Source texts of formatted documents

****************

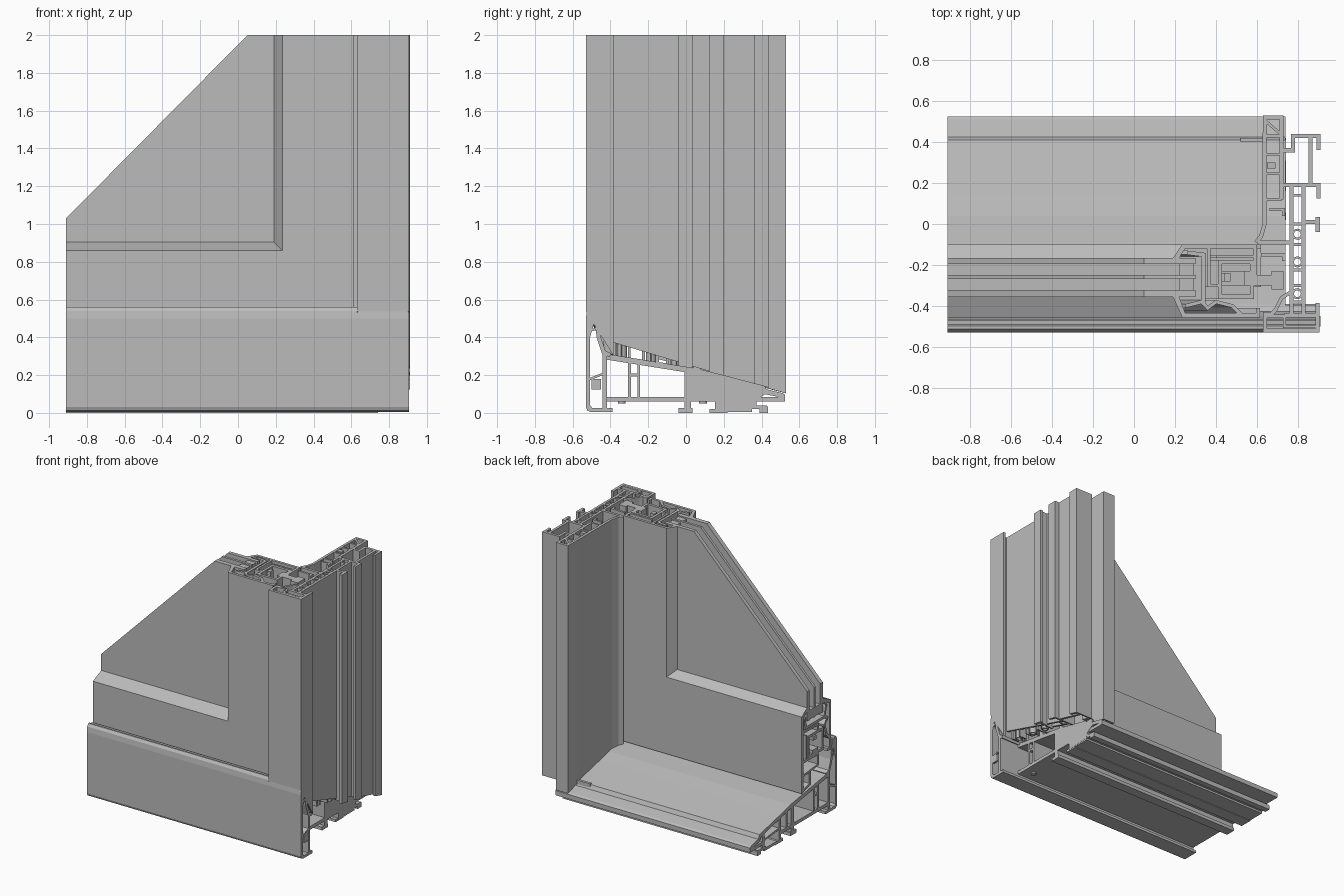
import bpy, bmesh, math
from mathutils import Vector

cube = bpy.data.objects.get("Cube")
if cube:
    bpy.data.objects.remove(cube, do_unlink=True)

GREY = (0.5, 0.5, 0.5, 1.0)
mat = bpy.data.materials.new("window grey")
mat.use_nodes = True
mat.diffuse_color = GREY
bsdf = mat.node_tree.nodes["Principled BSDF"]
bsdf.inputs["Base Color"].default_value = GREY
bsdf.inputs["Roughness"].default_value = 0.6

LEFT, RIGHT, TOP = -0.91, 0.905, 2.0
MITRE = 1.095          # x + z is constant along the sash corner mitre


def strip(pts, t=0.02):
    """Outline of a wall of thickness t that follows an open path."""
    p = [Vector(q) for q in pts]
    a, b = [], []
    for i, q in enumerate(p):
        d0 = (q - p[i - 1]).normalized() if i else (p[1] - q).normalized()
        d1 = (p[i + 1] - q).normalized() if i < len(p) - 1 else d0
        n0, n1 = Vector((-d0.y, d0.x)), Vector((-d1.y, d1.x))
        m = (n0 + n1).normalized()
        m *= (t / 2) / max(m.dot(n0), 0.4)
        a.append(tuple(q + m))
        b.append(tuple(q - m))
    return a + b[::-1]


def rect(a0, b0, a1, b1):
    return [(a0, b0), (a1, b0), (a1, b1), (a0, b1)]


def ring(a, b, r, n=12):
    """Screw channel: tube outline as a nearly closed strip."""
    return strip([(a + r * math.cos(6.2 * i / n), b + r * math.sin(6.2 * i / n))
                  for i in range(n + 1)], 0.01)


def extrude(name, outlines, place, start, end):
    """Sweep flat outlines; start and end may depend on the profile point."""
    f0 = start if callable(start) else lambda a, b: start
    f1 = end if callable(end) else lambda a, b: end
    bm = bmesh.new()
    for o in outlines:
        v0 = [bm.verts.new(place(a, b, f0(a, b))) for a, b in o]
        v1 = [bm.verts.new(place(a, b, f1(a, b))) for a, b in o]
        bm.faces.new(v0)
        bm.faces.new(v1[::-1])
        for i in range(len(o)):
            j = (i + 1) % len(o)
            bm.faces.new((v0[i], v0[j], v1[j], v1[i]))
    bmesh.ops.recalc_face_normals(bm, faces=bm.faces)
    me = bpy.data.meshes.new(name)
    bm.to_mesh(me)
    bm.free()
    me.materials.append(mat)
    ob = bpy.data.objects.new(name, me)
    bpy.context.collection.objects.link(ob)
    return ob


def along_x(y, z, t): return (t, y, z)
def along_y(x, z, t): return (x, t, z)
def along_z(x, y, t): return (x, y, t)
def as_rail(x, y, t): return (t, y, MITRE - x)


# Front fascia with its rounded foot and leaning upstand
fascia = [
    [(-0.505, 0.005), (-0.39, 0.005), (-0.39, 0.025), (-0.495, 0.025), (-0.508, 0.04),
     (-0.508, 0.40), (-0.488, 0.47), (-0.488, 0.54), (-0.498, 0.56), (-0.512, 0.56),
     (-0.525, 0.54), (-0.53, 0.50), (-0.53, 0.03), (-0.522, 0.012)],
    strip([(-0.48, 0.55), (-0.462, 0.40), (-0.435, 0.32), (-0.40, 0.305)], 0.022),
    strip([(-0.43, 0.32), (-0.43, 0.015)], 0.022),
    strip([(-0.52, 0.175), (-0.43, 0.21)], 0.012),
    strip([(-0.52, 0.43), (-0.465, 0.45)], 0.012),
]
extrude("front_fascia", fascia, along_x, LEFT, RIGHT)

# Sloping sill, its chambers and the feet underneath
sill = [
    [(-0.44, 0.315), (0.04, 0.24), (0.15, 0.212), (0.41, 0.155), (0.425, 0.125),
     (0.51, 0.105), (0.525, 0.095), (0.525, 0.06), (0.37, 0.06), (0.37, 0.085), (0.49, 0.085),
     (0.41, 0.10), (0.39, 0.13), (0.15, 0.185), (0.03, 0.21), (-0.44, 0.285)],
    rect(-0.43, 0.06, 0.05, 0.085),
    rect(0.03, 0.06, 0.16, 0.085),
    strip([(-0.30, 0.28), (-0.30, 0.07)], 0.015),
    strip([(-0.25, 0.27), (-0.25, 0.07)], 0.015),
    strip([(-0.30, 0.20), (-0.25, 0.20)], 0.015),
    strip([(0.01, 0.23), (0.01, 0.01)], 0.035),
    rect(-0.04, 0.0, 0.035, 0.025),
    strip([(0.165, 0.20), (0.165, 0.01)], 0.024),
    rect(0.125, 0.0, 0.22, 0.02),
    strip([(0.20, 0.015), (0.35, 0.015)], 0.02),
    strip([(0.36, 0.15), (0.36, 0.03)], 0.024),
    rect(0.34, 0.02, 0.43, 0.04),
    rect(0.39, 0.0, 0.435, 0.035),
    strip([(0.17, 0.11), (0.36, 0.09)], 0.014),
    strip([(0.08, 0.22), (0.08, 0.07)], 0.015),
]
extrude("sill", sill, along_x, LEFT, 0.74)

# Solid end filler below the side jamb
filler = [
    [(0.155, 0.20), (0.41, 0.15), (0.42, 0.10), (0.36, 0.06), (0.35, 0.02), (0.155, 0.01)],
    [(0.02, 0.235), (0.16, 0.21), (0.16, 0.062), (0.02, 0.062)],
]
extrude("sill_end_filler", filler, along_x, 0.60, 0.742)

# Lip that ties the sill to the jamb at the back
extrude("sill_corner_lip", [rect(0.52, 0.40, 0.64, 0.42)], along_z, 0.12, 0.165)


def sill_top(x, y):
    """Height of the sloping sill, where the jamb is cut off."""
    line = [(-0.54, 0.54), (-0.50, 0.53), (-0.42, 0.31), (0.04, 0.235),
            (0.15, 0.21), (0.42, 0.14), (0.54, 0.10)]
    for (y0, z0), (y1, z1) in zip(line, line[1:]):
        if y <= y1:
            return z0 + (z1 - z0) * (y - y0) / (y1 - y0)
    return line[-1][1]


# Side jamb: front box, insulated core, inner wall and outer fins
jamb_front = [
    strip([(0.665, -0.44), (0.64, -0.44), (0.64, -0.52), (0.895, -0.52), (0.895, -0.385)]),
    strip([(0.64, -0.45), (0.735, -0.45), (0.735, -0.50), (0.895, -0.50)], 0.015),
    strip([(0.735, -0.445), (0.895, -0.445)]),
    strip([(0.66, -0.45), (0.69, -0.42), (0.72, -0.36), (0.77, -0.33)], 0.018),
]
jamb_core = [
    strip([(0.768, -0.45), (0.768, 0.20)], 0.018),
    strip([(0.827, -0.45), (0.827, 0.20)], 0.018),
]
jamb_core += [strip([(0.768, y), (0.827, y)], 0.014) for y in (-0.38, -0.30, -0.225, -0.10, 0.0, 0.14)]
jamb_core += [ring(0.797, y, 0.022) for y in (-0.05, -0.185, -0.34)]
jamb_inner = [
    strip([(0.595, -0.09), (0.62, -0.06), (0.637, 0.0), (0.637, 0.40), (0.64, 0.52),
           (0.72, 0.52), (0.72, 0.12)]),
    strip([(0.605, -0.09), (0.768, -0.09)]),
    strip([(0.62, -0.15), (0.73, -0.15), (0.73, -0.18)], 0.016),
    strip([(0.645, 0.50), (0.715, 0.44)], 0.014),
    strip([(0.66, 0.07), (0.73, 0.07), (0.73, 0.04)], 0.014),
    rect(0.65, 0.27, 0.69, 0.30),
]
jamb_inner += [strip([(0.637, y), (0.72, y)], 0.014) for y in (0.43, 0.34, 0.245, 0.12)]
jamb_outer = [
    strip([(0.72, 0.36), (0.775, 0.36), (0.775, 0.43), (0.90, 0.43), (0.90, 0.36)]),
    strip([(0.862, 0.43), (0.862, 0.19)]),
    strip([(0.72, 0.19), (0.90, 0.19), (0.90, 0.125)]),
    strip([(0.83, 0.01), (0.90, 0.01)]),
    rect(0.885, -0.04, 0.908, 0.035),
]
for part, shapes in (("jamb_front_box", jamb_front), ("jamb_core", jamb_core),
                     ("jamb_inner_wall", jamb_inner), ("jamb_outer_fins", jamb_outer)):
    extrude(part, shapes, along_z, sill_top, TOP)

# Sash section, used for both the stile and the mitred bottom rail
sash = [
    [(0.19, -0.166), (0.235, -0.10), (0.60, -0.10), (0.60, -0.165), (0.58, -0.165),
     (0.58, -0.12), (0.25, -0.12), (0.22, -0.166)],
    [(0.19, -0.356), (0.235, -0.455), (0.615, -0.455), (0.615, -0.41), (0.595, -0.41),
     (0.595, -0.435), (0.25, -0.435), (0.22, -0.356)],
    strip([(0.25, -0.40), (0.33, -0.38), (0.36, -0.41), (0.40, -0.38), (0.48, -0.40), (0.52, -0.44)], 0.018),
    strip([(0.34, -0.39), (0.34, -0.15), (0.26, -0.14)]),
    strip([(0.365, -0.12), (0.365, -0.30), (0.42, -0.30)], 0.016),
    strip([(0.42, -0.36), (0.42, -0.185), (0.575, -0.185), (0.575, -0.355), (0.41, -0.355)]),
    strip([(0.59, -0.165), (0.59, -0.23), (0.57, -0.23)], 0.016),
    strip([(0.40, -0.16), (0.58, -0.16)], 0.014),
    rect(0.44, -0.28, 0.47, -0.24),
    rect(0.54, -0.30, 0.60, -0.23),
]


def mitre_z(x, y): return MITRE - x
def mitre_x(x, y): return x


extrude("sash_stile", sash, along_z, mitre_z, TOP)
extrude("sash_bottom_rail", sash, as_rail, LEFT, mitre_x)

# Lower skirt of the bottom rail, reaching down to the sill
skirt = [strip([(-0.11, 0.52), (-0.11, 0.285), (-0.20, 0.31), (-0.20, 0.40)]),
         strip([(-0.11, 0.40), (-0.30, 0.42), (-0.30, 0.50)], 0.016)]
extrude("bottom_rail_skirt", skirt, along_x, LEFT, 0.62)

# Lock strip and seal between stile and jamb
extrude("lock_strip", [rect(0.60, -0.30, 0.69, -0.25), rect(0.67, -0.32, 0.73, -0.23)],
        along_z, 0.36, TOP)

# Three panes, cut off diagonally
pane = [(LEFT, 0.80), (0.30, 0.80), (0.30, TOP), (0.05, TOP), (LEFT, 1.03)]
for label, y0, y1 in (("back", -0.195, -0.166), ("middle", -0.268, -0.249), ("front", -0.356, -0.322)):
    extrude(label + "_pane", [pane], along_y, y0, y1)

# Spacer bars between the panes
spacer = [rect(0.22, -0.249, 0.29, -0.195), rect(0.22, -0.322, 0.29, -0.268)]
extrude("spacer_side", spacer, along_z, mitre_z, TOP - 0.01)
extrude("spacer_bottom", spacer, as_rail, LEFT, mitre_x)

# Screw heads under the sill and a small drain cap at the outer edge
for y in (-0.34, 0.09):
    head = [(0.66 + 0.02 * math.cos(k * math.pi / 6), y + 0.02 * math.sin(k * math.pi / 6)) for k in range(12)]
    extrude("sill_screw", [head], along_z, 0.05, 0.065)
extrude("drain_cap", [rect(-0.50, 0.125, -0.45, 0.18)], along_x, 0.895, 0.911)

****************

- TASK DETAILS
Set down exactly the lines from the start of the records through the line containing "mat.diffuse_color = GREY", both included, and omit the pictures.

- OUTPUT OF THE EXERCISE
import bpy, bmesh, math
from mathutils import Vector

cube = bpy.data.objects.get("Cube")
if cube:
    bpy.data.objects.remove(cube, do_unlink=True)

GREY = (0.5, 0.5, 0.5, 1.0)
mat = bpy.data.materials.new("window grey")
mat.use_nodes = True
mat.diffuse_color = GREY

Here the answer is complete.